Presentations

    The role of multiphoton excitation in ultrafast white-light continuum generation, at APS Centennial Meeting 1999 (Atlanta, GA), Thursday, March 25, 1999:
    When a powerful ultrashort laser pulse is focused into a transparent medium, it can undergo severe spectral broadening and be transformed into a white-light spectral continuum. Despite the continuum's widespread use as a tunable ultrafast light source, the mechanisms of continuum generation are still poorly understood. We report an experimental investigation of white-light continuum generation in transparent media using 100-fs pulses from a Ti:sapphire laser system. We measured the continuum's spectral width for a variety of materials and pump wavelengths. The materials were selected to cover... Read more about The role of multiphoton excitation in ultrafast white-light continuum generation
    Microstructuring of bulk transparent solids using nanojoule, femtosecond laser pulses, at APS Centennial Meeting 1999 (Atlanta, GA), Tuesday, March 23, 1999:
    We produce sub-micron sized permanent damage in the bulk of dielectric materials using 110-fs laser pulses with only 40 nJ of energy. Tight external focusing (0.65 NA) of the ultrashort laser pulses enables us to achieve a high intensity at the focus with low laser energy. The high intensity leads to nonlinear absorption of the laser pulse by the material, resulting in permanent damage. Achieving high intensity with low energy reduces the effects of self-focusing, and eliminates the need for an amplified laser system. We report thresholds for damage and critical self-focusing in fused silica... Read more about Microstructuring of bulk transparent solids using nanojoule, femtosecond laser pulses
    Oscillator-only micromachining of transparent materials, at Photonics West 2000 (San Jose, CA), Monday, January 24, 2000:
    By focusing femtosecond laser pulses with high numerical-aperture microscope objectives, we achieve the intensities required for bulk damage in transparent materials with energies in the range of modern laser oscillators.
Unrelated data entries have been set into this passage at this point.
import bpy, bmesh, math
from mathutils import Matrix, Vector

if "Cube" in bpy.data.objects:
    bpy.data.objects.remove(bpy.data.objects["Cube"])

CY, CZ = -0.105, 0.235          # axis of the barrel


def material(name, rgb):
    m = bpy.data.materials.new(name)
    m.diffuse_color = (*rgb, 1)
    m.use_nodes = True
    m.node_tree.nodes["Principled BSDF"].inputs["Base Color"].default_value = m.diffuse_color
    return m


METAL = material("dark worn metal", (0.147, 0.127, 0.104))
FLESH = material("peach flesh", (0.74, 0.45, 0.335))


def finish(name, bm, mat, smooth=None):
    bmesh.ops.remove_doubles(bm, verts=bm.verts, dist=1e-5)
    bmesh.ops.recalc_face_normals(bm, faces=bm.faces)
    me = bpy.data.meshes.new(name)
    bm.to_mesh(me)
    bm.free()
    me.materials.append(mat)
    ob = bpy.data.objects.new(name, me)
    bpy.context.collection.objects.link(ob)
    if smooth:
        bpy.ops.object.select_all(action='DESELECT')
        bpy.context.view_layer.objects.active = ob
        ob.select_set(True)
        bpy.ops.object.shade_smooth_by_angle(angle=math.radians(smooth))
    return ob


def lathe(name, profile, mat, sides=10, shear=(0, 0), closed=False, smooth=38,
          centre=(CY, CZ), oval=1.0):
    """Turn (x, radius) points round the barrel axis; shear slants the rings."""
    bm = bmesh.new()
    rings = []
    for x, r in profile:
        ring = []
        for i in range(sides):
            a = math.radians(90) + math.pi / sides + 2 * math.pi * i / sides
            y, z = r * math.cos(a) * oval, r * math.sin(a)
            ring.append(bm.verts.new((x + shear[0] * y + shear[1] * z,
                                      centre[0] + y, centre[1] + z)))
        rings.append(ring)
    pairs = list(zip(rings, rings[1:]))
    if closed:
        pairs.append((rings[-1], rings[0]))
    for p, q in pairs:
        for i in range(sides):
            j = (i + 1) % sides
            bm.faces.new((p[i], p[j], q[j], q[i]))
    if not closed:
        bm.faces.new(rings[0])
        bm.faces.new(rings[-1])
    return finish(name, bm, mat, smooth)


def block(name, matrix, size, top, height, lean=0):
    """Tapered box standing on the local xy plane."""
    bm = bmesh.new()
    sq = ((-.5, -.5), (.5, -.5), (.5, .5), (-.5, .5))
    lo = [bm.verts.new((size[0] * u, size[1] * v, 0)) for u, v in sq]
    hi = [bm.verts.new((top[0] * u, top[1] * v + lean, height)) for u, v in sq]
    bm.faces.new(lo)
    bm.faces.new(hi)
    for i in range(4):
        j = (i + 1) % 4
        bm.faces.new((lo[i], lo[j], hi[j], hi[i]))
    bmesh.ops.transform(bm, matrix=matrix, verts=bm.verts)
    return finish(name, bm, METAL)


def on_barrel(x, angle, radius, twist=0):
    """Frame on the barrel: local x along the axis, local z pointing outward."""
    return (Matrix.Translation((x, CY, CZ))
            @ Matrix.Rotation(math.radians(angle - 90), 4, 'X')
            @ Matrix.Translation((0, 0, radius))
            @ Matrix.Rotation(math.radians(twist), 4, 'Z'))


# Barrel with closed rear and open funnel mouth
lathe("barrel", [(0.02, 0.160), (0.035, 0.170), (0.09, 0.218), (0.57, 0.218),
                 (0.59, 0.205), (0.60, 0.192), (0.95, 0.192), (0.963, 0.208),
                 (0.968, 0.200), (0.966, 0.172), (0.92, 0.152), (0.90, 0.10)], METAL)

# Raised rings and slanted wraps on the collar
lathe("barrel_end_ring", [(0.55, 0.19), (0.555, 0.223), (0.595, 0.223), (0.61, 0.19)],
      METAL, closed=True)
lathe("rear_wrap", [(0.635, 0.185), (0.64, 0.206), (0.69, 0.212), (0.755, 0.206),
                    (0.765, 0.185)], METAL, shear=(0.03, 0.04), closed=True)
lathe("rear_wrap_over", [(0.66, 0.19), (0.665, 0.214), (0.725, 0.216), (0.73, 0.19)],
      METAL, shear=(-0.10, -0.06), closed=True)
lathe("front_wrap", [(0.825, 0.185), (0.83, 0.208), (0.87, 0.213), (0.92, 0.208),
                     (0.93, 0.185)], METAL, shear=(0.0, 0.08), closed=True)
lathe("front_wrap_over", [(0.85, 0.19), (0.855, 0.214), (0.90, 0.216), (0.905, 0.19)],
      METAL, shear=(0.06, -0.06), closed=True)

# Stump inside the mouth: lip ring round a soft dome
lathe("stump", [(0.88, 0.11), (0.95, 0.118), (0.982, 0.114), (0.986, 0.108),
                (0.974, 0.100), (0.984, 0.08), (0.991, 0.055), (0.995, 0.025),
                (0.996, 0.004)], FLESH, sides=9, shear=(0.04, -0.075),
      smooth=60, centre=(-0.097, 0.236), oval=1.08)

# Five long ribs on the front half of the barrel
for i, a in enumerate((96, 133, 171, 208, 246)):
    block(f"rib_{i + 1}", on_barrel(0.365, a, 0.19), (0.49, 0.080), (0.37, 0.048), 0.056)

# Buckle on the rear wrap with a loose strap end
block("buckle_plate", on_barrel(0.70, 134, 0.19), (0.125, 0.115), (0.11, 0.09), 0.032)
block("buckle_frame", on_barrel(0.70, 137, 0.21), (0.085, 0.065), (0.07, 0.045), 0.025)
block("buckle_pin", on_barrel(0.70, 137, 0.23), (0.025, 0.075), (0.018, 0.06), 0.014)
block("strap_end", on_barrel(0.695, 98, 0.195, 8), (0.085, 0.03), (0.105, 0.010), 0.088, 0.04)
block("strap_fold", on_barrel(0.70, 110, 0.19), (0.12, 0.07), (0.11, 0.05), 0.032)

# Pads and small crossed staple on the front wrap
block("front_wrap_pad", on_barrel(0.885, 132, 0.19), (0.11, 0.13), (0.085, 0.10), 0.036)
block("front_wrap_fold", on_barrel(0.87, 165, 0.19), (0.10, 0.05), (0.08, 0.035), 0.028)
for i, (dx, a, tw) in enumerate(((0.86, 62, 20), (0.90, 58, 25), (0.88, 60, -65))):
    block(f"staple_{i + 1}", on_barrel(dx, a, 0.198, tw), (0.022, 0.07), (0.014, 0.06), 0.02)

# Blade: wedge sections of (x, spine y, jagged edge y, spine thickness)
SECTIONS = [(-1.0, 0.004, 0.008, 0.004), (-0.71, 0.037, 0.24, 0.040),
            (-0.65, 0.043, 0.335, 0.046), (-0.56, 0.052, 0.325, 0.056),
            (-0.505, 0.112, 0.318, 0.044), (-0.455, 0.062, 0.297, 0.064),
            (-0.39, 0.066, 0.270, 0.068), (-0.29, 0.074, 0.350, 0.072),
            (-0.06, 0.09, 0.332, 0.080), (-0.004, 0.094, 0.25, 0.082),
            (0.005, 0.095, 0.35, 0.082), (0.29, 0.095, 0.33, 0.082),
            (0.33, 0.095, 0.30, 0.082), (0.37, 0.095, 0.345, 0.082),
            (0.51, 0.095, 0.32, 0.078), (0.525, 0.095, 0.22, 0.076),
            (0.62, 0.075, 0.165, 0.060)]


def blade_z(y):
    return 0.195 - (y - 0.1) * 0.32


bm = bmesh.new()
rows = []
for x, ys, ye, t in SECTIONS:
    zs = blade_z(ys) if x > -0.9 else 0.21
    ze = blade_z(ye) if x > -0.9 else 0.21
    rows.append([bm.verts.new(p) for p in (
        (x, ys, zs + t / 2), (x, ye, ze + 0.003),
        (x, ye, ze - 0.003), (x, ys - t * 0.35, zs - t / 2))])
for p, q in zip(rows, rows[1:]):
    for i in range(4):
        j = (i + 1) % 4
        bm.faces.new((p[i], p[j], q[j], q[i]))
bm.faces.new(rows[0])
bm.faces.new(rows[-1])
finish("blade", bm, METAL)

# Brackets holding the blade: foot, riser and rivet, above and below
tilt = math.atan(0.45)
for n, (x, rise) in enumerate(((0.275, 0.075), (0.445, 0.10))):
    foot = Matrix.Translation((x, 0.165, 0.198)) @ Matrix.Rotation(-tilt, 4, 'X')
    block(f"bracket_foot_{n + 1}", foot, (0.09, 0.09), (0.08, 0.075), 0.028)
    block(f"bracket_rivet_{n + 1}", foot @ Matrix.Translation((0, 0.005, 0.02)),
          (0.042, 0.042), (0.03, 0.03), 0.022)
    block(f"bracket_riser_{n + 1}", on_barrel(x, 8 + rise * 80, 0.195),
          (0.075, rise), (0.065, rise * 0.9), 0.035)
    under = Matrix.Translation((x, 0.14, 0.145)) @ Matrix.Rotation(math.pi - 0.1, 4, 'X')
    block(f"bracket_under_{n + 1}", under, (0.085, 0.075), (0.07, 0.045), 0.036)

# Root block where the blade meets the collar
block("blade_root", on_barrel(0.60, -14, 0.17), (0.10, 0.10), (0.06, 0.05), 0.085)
When a femtosecond laser pulse is tightly focused inside a transparent material, energy deposition occurs only at the focus, where the laser intensity is high enough to cause absorption through nonlinear processes. When enough energy is deposited, a localized change in the index of refraction is produced, i.e. the material is damaged. By scanning the focus through the sample... Read more about Oscillator-only micromachining of transparent materials
    Interactions of Femtosecond Laser Pulses with Transparent Materials, at Physics colloquium, University of Massachusetts at Lowell (Lowell, MA), Wednesday, April 12, 2000:
    Usually when light goes through a piece of glass, nothing happens to either the light nor the glass, i.e. the glass is transparent. With a powerfull femtosecond laser pulse, however, both the laser light and the glass can be changed. We study the interaction of intense, femtosecond laser pulses with bulk transparent materials. The intensity of a tightly-focused, femtosecond laser pulse can be high enough to cause nonlinear absorption of laser energy by the transparent material. When enough energy is deposited, permanent material change results. The absorption and therefore the material... Read more about Interactions of Femtosecond Laser Pulses with Transparent Materials
    Photodisruption in turbid tissue with 100-fs and 200-ps laser pulses, at APS Centennial Meeting 1999 (Atlanta, GA), Friday, March 26, 1999:
    We compare the potential of 100-fs and 200-ps laser pulses for photodisruptive surgery on the surface and in the bulk of turbid tissue. Water, human epidermis cultures, and pig skin were used as tissue models. In our technique, tightly-focused femtosecond and picosecond laser pulses are nonlinearly absorbed, vaporizing tissue in the focal volume. We find that there are several advantages in using femtosecond pulses for photodisruption. The breakdown threshold is lower and the energy deposition is more deterministic for 100-fs pulses compared to 200-ps pulses. In human skin culture we observe... Read more about Photodisruption in turbid tissue with 100-fs and 200-ps laser pulses
    Two-Photon Absorption FROG: measuring white-light continuum pulses, at Conference on Lasers and Electro-Optics (Baltimore, MD), Monday, May 7, 2001
    We demonstrate a new type of frequency resolved optical gating using the two- photon-absorption nonlinearity. The resonant enhancement and lack of phasematching re- quirements enable the FROG measurement of ultrashort white-light continuum laser pulses.
    Microexplosions: Highly supersonic plasma expansion following femtosecond laser induced breakdown, at OSA Annual Meeting (Baltimore, MD), Thursday, October 1, 1998:
    Tightly focused ultrashort laser pulses are used to produce a hot, dense plasma in water. Using time-resolved imaging and scattering techniques we map the supersonic expansion of this plasma. The expansion reaches a speed of 90 km/s, the fastest expansion witnessed to date in laser induced breakdown. Extreme temperature and pressure drive this expansion.